**EXERCISE DETAILS**: Look in the material below for the line holding "RAIL = 0.0875". Set it down exactly, with each later line up to and including the line holding "BAR = 0.025".

________________________

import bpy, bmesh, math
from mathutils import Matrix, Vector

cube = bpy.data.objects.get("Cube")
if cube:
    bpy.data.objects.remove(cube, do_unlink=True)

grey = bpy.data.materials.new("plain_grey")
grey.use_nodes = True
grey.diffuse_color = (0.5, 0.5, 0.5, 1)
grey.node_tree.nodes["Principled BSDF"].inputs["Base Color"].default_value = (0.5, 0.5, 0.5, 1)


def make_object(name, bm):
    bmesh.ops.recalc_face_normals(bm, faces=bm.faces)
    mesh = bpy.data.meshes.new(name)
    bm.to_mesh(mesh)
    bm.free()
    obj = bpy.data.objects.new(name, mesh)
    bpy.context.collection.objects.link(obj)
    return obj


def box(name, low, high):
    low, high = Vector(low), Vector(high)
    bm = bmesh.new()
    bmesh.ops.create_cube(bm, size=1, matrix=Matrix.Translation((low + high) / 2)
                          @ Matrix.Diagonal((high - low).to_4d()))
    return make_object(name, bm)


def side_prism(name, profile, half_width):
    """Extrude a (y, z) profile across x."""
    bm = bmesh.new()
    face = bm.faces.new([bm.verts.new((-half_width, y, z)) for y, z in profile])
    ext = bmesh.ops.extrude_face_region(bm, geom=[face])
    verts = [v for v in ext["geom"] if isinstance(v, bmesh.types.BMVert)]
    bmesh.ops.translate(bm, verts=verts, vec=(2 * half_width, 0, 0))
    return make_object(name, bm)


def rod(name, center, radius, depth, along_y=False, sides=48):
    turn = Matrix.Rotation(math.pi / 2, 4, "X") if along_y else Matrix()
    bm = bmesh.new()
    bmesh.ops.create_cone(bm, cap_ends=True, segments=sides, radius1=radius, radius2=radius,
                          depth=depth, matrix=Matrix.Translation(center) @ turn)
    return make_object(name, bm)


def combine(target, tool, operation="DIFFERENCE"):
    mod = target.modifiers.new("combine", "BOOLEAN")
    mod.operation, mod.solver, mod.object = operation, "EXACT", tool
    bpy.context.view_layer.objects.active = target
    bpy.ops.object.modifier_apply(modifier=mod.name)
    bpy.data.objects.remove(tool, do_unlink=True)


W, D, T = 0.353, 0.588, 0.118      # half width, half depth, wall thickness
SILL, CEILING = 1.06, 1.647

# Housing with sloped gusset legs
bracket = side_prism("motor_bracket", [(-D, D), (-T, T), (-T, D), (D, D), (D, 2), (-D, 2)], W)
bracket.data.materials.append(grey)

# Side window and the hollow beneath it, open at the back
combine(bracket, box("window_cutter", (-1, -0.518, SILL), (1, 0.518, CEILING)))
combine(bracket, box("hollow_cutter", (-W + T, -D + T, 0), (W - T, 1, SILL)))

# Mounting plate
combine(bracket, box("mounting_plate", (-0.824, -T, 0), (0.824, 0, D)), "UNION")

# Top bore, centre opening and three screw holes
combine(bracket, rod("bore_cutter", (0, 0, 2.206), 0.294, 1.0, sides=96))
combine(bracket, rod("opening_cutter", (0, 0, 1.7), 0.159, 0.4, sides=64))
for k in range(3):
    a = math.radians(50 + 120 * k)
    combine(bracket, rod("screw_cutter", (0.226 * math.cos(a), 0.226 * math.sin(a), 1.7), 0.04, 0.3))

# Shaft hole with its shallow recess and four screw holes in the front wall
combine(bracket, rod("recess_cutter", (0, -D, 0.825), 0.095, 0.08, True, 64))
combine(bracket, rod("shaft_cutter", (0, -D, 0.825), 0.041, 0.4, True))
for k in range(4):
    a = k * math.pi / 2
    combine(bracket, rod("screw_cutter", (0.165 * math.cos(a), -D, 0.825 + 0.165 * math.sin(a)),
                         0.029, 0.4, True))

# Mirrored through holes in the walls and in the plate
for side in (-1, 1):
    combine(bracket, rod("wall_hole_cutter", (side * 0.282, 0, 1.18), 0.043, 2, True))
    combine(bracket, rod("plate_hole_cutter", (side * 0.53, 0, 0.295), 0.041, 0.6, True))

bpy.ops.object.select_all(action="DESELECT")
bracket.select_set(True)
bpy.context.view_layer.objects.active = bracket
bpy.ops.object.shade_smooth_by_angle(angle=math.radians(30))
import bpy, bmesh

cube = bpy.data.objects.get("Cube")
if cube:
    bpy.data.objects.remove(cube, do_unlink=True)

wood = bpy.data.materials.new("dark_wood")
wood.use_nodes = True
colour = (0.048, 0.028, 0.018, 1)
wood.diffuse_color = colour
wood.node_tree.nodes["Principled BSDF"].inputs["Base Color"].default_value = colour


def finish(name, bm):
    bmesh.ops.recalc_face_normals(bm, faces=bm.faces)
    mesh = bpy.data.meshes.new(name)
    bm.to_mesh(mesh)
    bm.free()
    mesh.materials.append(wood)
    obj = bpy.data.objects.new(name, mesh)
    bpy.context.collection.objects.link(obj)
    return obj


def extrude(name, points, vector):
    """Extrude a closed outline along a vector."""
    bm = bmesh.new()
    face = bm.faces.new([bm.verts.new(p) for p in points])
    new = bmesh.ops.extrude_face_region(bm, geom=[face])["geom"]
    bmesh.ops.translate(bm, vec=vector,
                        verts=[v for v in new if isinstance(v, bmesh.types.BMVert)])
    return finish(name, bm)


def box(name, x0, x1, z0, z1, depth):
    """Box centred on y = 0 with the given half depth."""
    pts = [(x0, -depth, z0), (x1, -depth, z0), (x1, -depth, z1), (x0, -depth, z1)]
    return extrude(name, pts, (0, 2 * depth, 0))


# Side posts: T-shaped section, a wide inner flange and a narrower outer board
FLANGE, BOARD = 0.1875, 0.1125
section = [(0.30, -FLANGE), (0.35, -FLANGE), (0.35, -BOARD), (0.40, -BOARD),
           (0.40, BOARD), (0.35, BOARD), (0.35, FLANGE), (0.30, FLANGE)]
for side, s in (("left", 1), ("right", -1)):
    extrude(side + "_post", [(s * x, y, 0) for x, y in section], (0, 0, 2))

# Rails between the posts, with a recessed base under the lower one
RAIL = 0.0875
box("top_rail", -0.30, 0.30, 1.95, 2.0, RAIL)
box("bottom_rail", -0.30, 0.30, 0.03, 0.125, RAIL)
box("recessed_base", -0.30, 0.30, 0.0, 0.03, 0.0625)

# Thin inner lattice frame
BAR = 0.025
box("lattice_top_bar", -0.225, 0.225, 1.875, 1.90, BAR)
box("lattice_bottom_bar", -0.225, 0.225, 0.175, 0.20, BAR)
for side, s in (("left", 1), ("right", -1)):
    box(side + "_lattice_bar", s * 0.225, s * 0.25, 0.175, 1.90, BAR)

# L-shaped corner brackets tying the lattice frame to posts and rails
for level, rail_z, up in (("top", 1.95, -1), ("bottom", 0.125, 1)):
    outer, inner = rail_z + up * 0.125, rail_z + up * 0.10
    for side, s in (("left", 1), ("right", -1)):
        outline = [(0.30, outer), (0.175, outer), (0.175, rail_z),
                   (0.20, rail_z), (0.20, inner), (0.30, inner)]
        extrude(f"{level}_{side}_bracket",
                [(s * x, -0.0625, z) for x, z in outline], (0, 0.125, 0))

________________________

**WRITTEN SOLUTION**:
RAIL = 0.0875
box("top_rail", -0.30, 0.30, 1.95, 2.0, RAIL)
box("bottom_rail", -0.30, 0.30, 0.03, 0.125, RAIL)
box("recessed_base", -0.30, 0.30, 0.0, 0.03, 0.0625)

# Thin inner lattice frame
BAR = 0.025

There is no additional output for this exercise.